Deputy Premier Jackie Trad.
Deputy Premier Jackie Trad.

New planning rules could end payouts

LEGISLATION to come before State Parliament in the next few months would exempt local government from paying compensation where a planning scheme is changed to reduce the risk of harm to life and property from a natural event such as flood, bushfire or landslide.

The new legislation represents the first major challenge to Queensland's long-entrenched injurious affection laws which make councils liable to compensate land owners when development rights are reduced.

A spokesperson for the Department of Infrastructure, Local Government and Planning said last night that the scheme change would need to be justified by a report that assesses the various ways that the risk could be reduced.

The Planning Bill is currently being considered by   the Infrastructure, Planning and Natural Resources Committee and is expected to be considered by Parliament in the next few months.

The proposed changes respond to a key recommendation of the 2012 Queensland Floods Commission of Inquiry that the government address restraints to better planning around flood resilience.

Recommendation 4.1 called for the government to narrow the definition of "development commitment' in State Planning Policy 1/03: Mitigating the Adverse Impacts of Flood, Bushfire and Landslide to ensure more development applications are assessed for flood resilience.

The Inquiry called for an investigation into "whether the compensation provisions of the Sustainable Planning Act 2009 act as a deterrent to the inclusion of flood controls in a planning scheme and consider whether they ought to be amended".

Submissions closed last Friday on three bills introduced to Parliament last November by Queensland Planning Minister Jackie Trad to replace the Sustainable Planning Act of 2009.
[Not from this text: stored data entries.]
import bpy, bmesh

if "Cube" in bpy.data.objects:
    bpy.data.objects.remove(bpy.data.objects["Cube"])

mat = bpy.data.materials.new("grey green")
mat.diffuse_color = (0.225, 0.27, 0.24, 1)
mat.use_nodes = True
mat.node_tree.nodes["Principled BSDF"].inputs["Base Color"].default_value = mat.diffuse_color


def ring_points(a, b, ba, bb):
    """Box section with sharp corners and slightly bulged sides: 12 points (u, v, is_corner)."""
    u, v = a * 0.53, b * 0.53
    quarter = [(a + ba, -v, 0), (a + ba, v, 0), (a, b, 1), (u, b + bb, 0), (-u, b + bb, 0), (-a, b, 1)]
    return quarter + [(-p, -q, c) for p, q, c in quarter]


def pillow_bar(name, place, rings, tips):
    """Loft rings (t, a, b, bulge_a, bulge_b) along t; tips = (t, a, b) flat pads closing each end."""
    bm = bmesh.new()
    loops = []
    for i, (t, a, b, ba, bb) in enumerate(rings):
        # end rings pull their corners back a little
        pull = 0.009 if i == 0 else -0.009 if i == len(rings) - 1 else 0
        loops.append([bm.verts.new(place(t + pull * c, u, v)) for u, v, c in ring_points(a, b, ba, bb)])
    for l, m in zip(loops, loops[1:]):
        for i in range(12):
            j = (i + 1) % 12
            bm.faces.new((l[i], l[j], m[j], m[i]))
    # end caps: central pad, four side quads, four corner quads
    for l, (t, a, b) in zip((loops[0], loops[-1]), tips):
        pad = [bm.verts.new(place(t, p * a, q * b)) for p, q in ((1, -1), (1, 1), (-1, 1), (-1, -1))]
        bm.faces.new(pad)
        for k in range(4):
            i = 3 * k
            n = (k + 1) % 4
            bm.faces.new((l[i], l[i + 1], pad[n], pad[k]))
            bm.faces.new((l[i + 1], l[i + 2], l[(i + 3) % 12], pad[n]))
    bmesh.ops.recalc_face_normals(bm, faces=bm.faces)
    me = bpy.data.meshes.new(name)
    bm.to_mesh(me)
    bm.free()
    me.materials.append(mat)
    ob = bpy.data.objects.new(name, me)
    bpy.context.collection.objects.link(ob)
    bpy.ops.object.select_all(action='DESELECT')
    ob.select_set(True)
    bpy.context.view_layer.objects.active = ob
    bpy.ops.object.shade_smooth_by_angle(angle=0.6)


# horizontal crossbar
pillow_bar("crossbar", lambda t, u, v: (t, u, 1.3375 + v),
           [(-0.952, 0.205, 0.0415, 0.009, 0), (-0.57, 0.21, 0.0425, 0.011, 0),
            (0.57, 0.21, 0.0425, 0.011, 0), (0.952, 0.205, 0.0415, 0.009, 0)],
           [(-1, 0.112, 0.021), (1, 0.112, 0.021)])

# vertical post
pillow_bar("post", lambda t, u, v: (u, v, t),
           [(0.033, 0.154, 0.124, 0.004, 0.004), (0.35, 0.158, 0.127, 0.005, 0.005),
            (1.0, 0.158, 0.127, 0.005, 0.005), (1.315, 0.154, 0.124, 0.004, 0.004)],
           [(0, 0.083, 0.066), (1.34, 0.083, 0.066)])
The Deputy Premier said the intent was to deliver "responsible development and deliver prosperity, sustainability and liveability for now and into the future".